* GIVEN RECORDS:
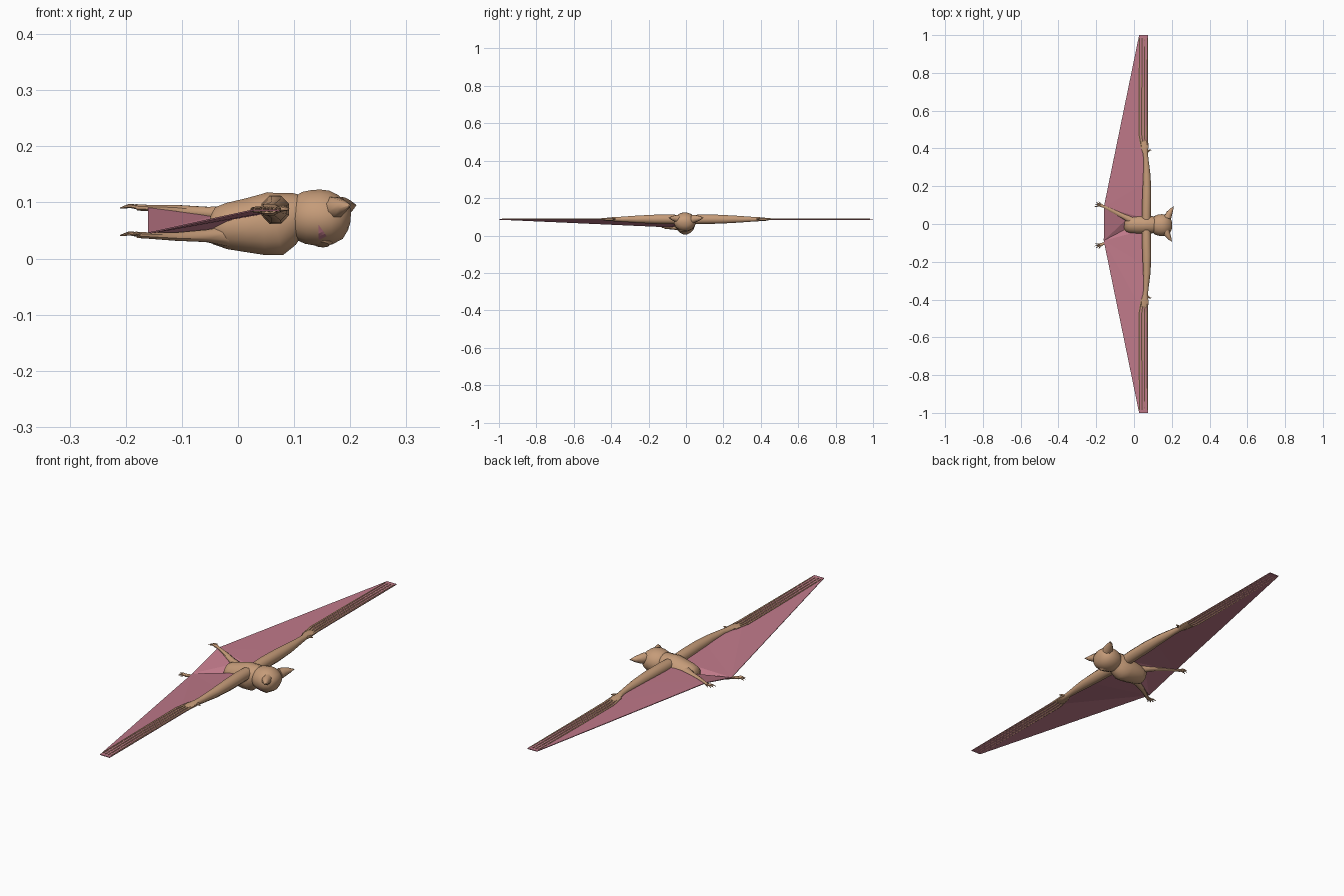
import bpy, bmesh, math
from mathutils import Vector
from mathutils.bvhtree import BVHTree


def material(name, rgb):
    m = bpy.data.materials.new(name)
    m.diffuse_color = (*rgb, 1)
    return m


FUR = material("brown fur", (0.56, 0.33, 0.19))
SKIN = material("pink skin", (0.52, 0.19, 0.25))


def finish(name, bm, mat, smooth=True):
    me = bpy.data.meshes.new(name)
    bm.to_mesh(me)
    bm.free()
    ob = bpy.data.objects.new(name, me)
    bpy.context.collection.objects.link(ob)
    me.materials.append(mat)
    if smooth:
        bpy.ops.object.select_all(action='DESELECT')
        ob.select_set(True)
        bpy.context.view_layer.objects.active = ob
        bpy.ops.object.shade_smooth_by_angle(angle=math.radians(50))
    return ob


def loft(bm, sections, sides=8):
    """Elliptical tube; section = (x, y, z, half width, half height)."""
    pts = [Vector(s[:3]) for s in sections]
    rings = []
    for i, s in enumerate(sections):
        t = (pts[min(i + 1, len(pts) - 1)] - pts[max(i - 1, 0)]).normalized()
        side = t.cross(Vector((0, 0, 1))).normalized()
        up = side.cross(t)
        ring = []
        for k in range(sides):
            a = 2 * math.pi * (k + 0.5) / sides
            ring.append(bm.verts.new(pts[i] + side * s[3] * math.cos(a) + up * s[4] * math.sin(a)))
        rings.append(ring)
    for a, b in zip(rings, rings[1:]):
        for k in range(sides):
            j = (k + 1) % sides
            bm.faces.new((a[k], a[j], b[j], b[k]))
    bm.faces.new(rings[0][::-1])
    bm.faces.new(rings[-1])
    bmesh.ops.recalc_face_normals(bm, faces=bm.faces)


def tube(name, sections, sides=8, mat=FUR):
    bm = bmesh.new()
    loft(bm, sections, sides)
    return finish(name, bm, mat)


# Torso with a deep chest and narrow rump: (x, bottom, top, half width)
torso = [(-0.052, 0.045, 0.075, 0.018), (-0.043, 0.025, 0.092, 0.036),
         (-0.02, 0.016, 0.100, 0.045), (0.015, 0.010, 0.108, 0.050),
         (0.045, 0.005, 0.116, 0.052), (0.066, 0.003, 0.121, 0.050),
         (0.085, 0.020, 0.121, 0.048), (0.105, 0.036, 0.118, 0.044),
         (0.125, 0.045, 0.11, 0.036)]
tube("torso", [(x, -0.004, (b + t) / 2, w, (t - b) / 2) for x, b, t, w in torso], 16)

# Head, crown facing forward
head = [(0.096, 0.045, 0.112, 0.036), (0.108, 0.033, 0.120, 0.048),
        (0.125, 0.025, 0.123, 0.056), (0.145, 0.021, 0.124, 0.059),
        (0.165, 0.024, 0.122, 0.058), (0.182, 0.034, 0.115, 0.050),
        (0.194, 0.050, 0.103, 0.036), (0.201, 0.064, 0.088, 0.016)]
bm = bmesh.new()
loft(bm, [(x, -0.006, (b + t) / 2, w, (t - b) / 2) for x, b, t, w in head], 16)
tree = BVHTree.FromBMesh(bm)
finish("head", bm, FUR)

# Muzzle under the head
tube("muzzle", [(0.150, -0.015, 0.050, 0.030, 0.025), (0.150, -0.023, 0.036, 0.026, 0.022),
                (0.148, -0.028, 0.025, 0.015, 0.012)], 10)

# Mouth patch laid on the side of the head
bm = bmesh.new()
tri = [bm.verts.new((x, 0, z)) for x, z in ((0.143, 0.061), (0.158, 0.040), (0.144, 0.033))]
bm.faces.new(tri)
bmesh.ops.subdivide_edges(bm, edges=bm.edges[:], cuts=4, use_grid_fill=True)
for v in bm.verts:
    hit = tree.ray_cast(Vector((v.co.x, -1, v.co.z)), Vector((0, 1, 0)))[0]
    v.co.y = (hit.y if hit else -0.03) - 0.002
finish("mouth", bm, SKIN, False)

# Ears: flattened, pointed cups
for s, label in ((1, "left"), (-1, "right")):
    dx = 0.006 if s > 0 else -0.004
    tube(label + "_ear", [(0.172 + dx, s * 0.034, 0.088, 0.021, 0.024),
                          (0.180 + dx, s * 0.055, 0.091, 0.018, 0.019),
                          (0.192 + dx, s * 0.075, 0.093, 0.011, 0.011),
                          (0.204 + dx, s * 0.092, 0.095, 0.001, 0.001)], 8)

FINGER_X = (0.027, 0.041, 0.055, 0.069)
for s, label in ((1, "left"), (-1, "right")):
    # Arm from shoulder to wrist, ending in a flat palm
    tube(label + "_arm", [(0.066, s * 0.020, 0.085, 0.024, 0.026),
                          (0.066, s * 0.080, 0.087, 0.026, 0.027),
                          (0.068, s * 0.170, 0.087, 0.025, 0.026),
                          (0.068, s * 0.260, 0.087, 0.021, 0.021),
                          (0.064, s * 0.340, 0.087, 0.014, 0.015),
                          (0.060, s * 0.375, 0.087, 0.014, 0.012),
                          (0.056, s * 0.410, 0.087, 0.021, 0.011),
                          (0.052, s * 0.440, 0.086, 0.022, 0.006)])
    # Long wing fingers and a short thumb
    bm = bmesh.new()
    for i, x in enumerate(FINGER_X):
        x0 = 0.056 + (x - 0.048) * 0.75
        loft(bm, [(x0, s * 0.400, 0.087, 0.006, 0.006), (x, s * 0.470, 0.087, 0.005, 0.005),
                  (x, s * 0.720, 0.087, 0.004, 0.004), (x + 0.002, s * 0.985, 0.087, 0.0025, 0.003)], 6)
    loft(bm, [(0.066, s * 0.378, 0.087, 0.006, 0.006), (0.080, s * 0.390, 0.089, 0.005, 0.005),
              (0.091, s * 0.392, 0.088, 0.002, 0.002)], 6)
    finish(label + "_fingers", bm, FUR)

    # Leg and splayed toes; the right leg hangs lower
    zh, za = (0.075, 0.090) if s > 0 else (0.040, 0.041)
    ay = 0.092 if s > 0 else -0.103
    bm = bmesh.new()
    loft(bm, [(-0.020, s * 0.022, zh, 0.020, 0.020), (-0.055, s * 0.040, zh + (za - zh) * 0.4, 0.014, 0.012),
              (-0.110, s * 0.068, za - 0.002, 0.010, 0.008), (-0.160, ay, za, 0.007, 0.006),
              (-0.178, ay + s * 0.008, za + 0.001, 0.010, 0.006)])
    for dx, dy in ((-0.034, -0.008), (-0.032, 0.006), (-0.026, 0.016), (-0.012, 0.020)):
        loft(bm, [(-0.172, ay + s * 0.006, za, 0.004, 0.004),
                  (-0.174 + dx * 0.6, ay + s * (0.007 + dy * 0.6), za + 0.004, 0.0035, 0.0035),
                  (-0.176 + dx, ay + s * (0.008 + dy), za, 0.001, 0.001)], 6)
    finish(label + "_leg", bm, FUR)

# Wing membranes, plus the web between the legs
bm = bmesh.new()
ankles, hips = [], []
for s in (1, -1):
    za = 0.090 if s > 0 else 0.045
    zh = 0.075 if s > 0 else 0.050
    pt = lambda x, y, z: bm.verts.new((x, s * y, z))
    ankle, hip = pt(-0.160, 0.088, za), pt(-0.040, 0.025, zh)
    shoulder, elbow = pt(0.060, 0.030, 0.083), pt(0.060, 0.220, 0.085)
    wrist, tip = pt(0.027, 0.430, 0.086), pt(0.027, 1.0, 0.086)
    front_wrist, front_tip = pt(0.074, 0.430, 0.086), pt(0.074, 1.0, 0.086)
    faces = [(hip, shoulder, ankle), (shoulder, elbow, ankle), (elbow, wrist, ankle),
             (wrist, tip, ankle), (wrist, front_wrist, front_tip, tip), (elbow, front_wrist, wrist)]
    for f in faces:
        bm.faces.new(f if s < 0 else f[::-1])
    ankles.append(ankle)
    hips.append(hip)
bm.faces.new((hips[0], ankles[0], ankles[1]))
bm.faces.new((hips[0], ankles[1], hips[1]))
bmesh.ops.recalc_face_normals(bm, faces=bm.faces)
wings = finish("wing_membrane", bm, SKIN, False)
mod = wings.modifiers.new("thickness", 'SOLIDIFY')
mod.thickness = 0.003
mod.offset = 0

* WHAT IS BEING ASKED:
Give a count of the lines above that include the word "ankles", and add nothing to it.

* OUTPUT OF THE EXERCISE:
4